Your assignment:
Pull out each line of the records holding the string "shape".

Records for processing:
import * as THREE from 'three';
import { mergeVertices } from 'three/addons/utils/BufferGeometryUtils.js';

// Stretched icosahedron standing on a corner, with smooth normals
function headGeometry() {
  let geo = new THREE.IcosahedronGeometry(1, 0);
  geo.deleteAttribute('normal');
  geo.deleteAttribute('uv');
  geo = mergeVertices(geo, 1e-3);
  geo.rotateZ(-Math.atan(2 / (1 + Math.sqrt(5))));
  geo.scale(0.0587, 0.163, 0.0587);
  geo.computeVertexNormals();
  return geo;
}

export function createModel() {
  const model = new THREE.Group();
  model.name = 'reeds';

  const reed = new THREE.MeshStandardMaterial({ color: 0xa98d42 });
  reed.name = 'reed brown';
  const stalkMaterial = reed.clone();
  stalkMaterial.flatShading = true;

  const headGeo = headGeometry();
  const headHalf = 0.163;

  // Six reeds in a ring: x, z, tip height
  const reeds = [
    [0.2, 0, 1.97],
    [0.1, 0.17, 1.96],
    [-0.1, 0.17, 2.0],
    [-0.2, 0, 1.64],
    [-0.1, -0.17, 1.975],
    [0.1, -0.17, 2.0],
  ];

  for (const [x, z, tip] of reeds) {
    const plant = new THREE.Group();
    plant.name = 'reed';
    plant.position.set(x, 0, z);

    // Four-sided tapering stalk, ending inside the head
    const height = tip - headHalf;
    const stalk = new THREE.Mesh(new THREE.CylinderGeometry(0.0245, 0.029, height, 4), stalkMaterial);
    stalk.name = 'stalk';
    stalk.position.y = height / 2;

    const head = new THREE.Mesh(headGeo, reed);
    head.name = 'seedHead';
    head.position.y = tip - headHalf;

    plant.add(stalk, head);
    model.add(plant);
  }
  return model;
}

==

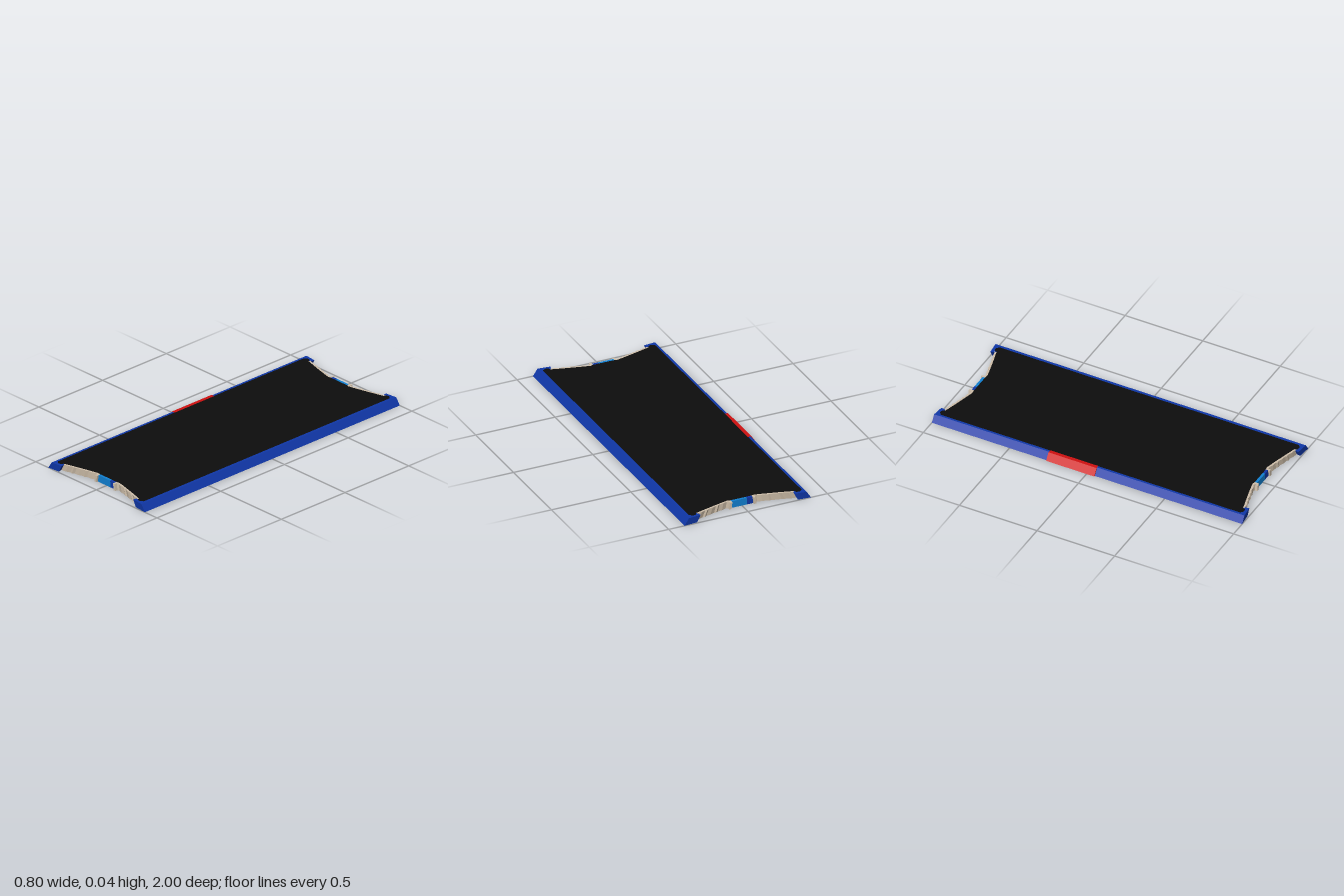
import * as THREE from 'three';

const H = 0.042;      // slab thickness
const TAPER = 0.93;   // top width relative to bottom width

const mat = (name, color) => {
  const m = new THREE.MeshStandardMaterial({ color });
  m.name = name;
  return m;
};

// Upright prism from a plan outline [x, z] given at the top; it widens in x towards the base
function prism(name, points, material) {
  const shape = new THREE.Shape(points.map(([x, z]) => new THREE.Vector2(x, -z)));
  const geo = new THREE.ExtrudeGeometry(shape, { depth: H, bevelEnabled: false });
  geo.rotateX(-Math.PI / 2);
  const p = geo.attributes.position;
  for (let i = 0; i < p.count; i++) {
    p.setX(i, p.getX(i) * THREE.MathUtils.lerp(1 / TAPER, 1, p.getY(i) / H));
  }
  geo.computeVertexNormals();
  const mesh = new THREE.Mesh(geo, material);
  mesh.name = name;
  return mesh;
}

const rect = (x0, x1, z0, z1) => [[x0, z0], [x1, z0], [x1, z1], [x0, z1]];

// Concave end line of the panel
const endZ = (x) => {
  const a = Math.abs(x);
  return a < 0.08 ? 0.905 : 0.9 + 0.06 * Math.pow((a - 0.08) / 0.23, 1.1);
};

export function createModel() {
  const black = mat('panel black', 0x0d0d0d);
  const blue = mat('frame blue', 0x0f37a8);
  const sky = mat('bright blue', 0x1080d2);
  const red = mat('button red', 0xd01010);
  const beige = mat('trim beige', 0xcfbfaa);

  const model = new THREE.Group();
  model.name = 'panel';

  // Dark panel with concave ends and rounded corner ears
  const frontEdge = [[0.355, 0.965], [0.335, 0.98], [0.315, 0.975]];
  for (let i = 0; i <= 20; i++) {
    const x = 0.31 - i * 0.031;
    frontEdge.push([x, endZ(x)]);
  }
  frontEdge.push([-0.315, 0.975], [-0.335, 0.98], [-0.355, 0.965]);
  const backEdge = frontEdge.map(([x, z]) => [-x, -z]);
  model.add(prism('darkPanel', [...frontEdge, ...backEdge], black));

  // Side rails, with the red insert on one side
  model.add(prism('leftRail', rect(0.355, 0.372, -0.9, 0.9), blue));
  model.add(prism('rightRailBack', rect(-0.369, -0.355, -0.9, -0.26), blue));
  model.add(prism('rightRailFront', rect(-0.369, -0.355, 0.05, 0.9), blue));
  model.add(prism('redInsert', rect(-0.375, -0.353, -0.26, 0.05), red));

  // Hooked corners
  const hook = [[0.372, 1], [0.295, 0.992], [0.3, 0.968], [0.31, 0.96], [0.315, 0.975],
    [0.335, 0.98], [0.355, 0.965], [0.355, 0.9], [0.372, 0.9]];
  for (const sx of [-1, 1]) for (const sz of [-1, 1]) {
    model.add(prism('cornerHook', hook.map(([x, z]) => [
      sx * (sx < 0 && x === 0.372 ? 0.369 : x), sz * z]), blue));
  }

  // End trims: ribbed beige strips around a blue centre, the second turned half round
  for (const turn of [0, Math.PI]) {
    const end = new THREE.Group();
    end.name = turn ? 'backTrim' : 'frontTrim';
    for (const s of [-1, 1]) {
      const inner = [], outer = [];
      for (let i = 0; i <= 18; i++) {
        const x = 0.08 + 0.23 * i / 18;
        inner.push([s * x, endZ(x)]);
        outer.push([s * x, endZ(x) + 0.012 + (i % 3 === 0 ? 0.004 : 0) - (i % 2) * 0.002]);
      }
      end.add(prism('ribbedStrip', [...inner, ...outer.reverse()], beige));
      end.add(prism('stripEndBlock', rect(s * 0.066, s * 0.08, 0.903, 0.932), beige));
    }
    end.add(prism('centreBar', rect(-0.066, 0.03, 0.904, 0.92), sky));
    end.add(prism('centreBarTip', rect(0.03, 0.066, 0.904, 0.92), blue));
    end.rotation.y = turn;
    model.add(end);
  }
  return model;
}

Output of the task:
  const shape = new THREE.Shape(points.map(([x, z]) => new THREE.Vector2(x, -z)));
  const geo = new THREE.ExtrudeGeometry(shape, { depth: H, bevelEnabled: false });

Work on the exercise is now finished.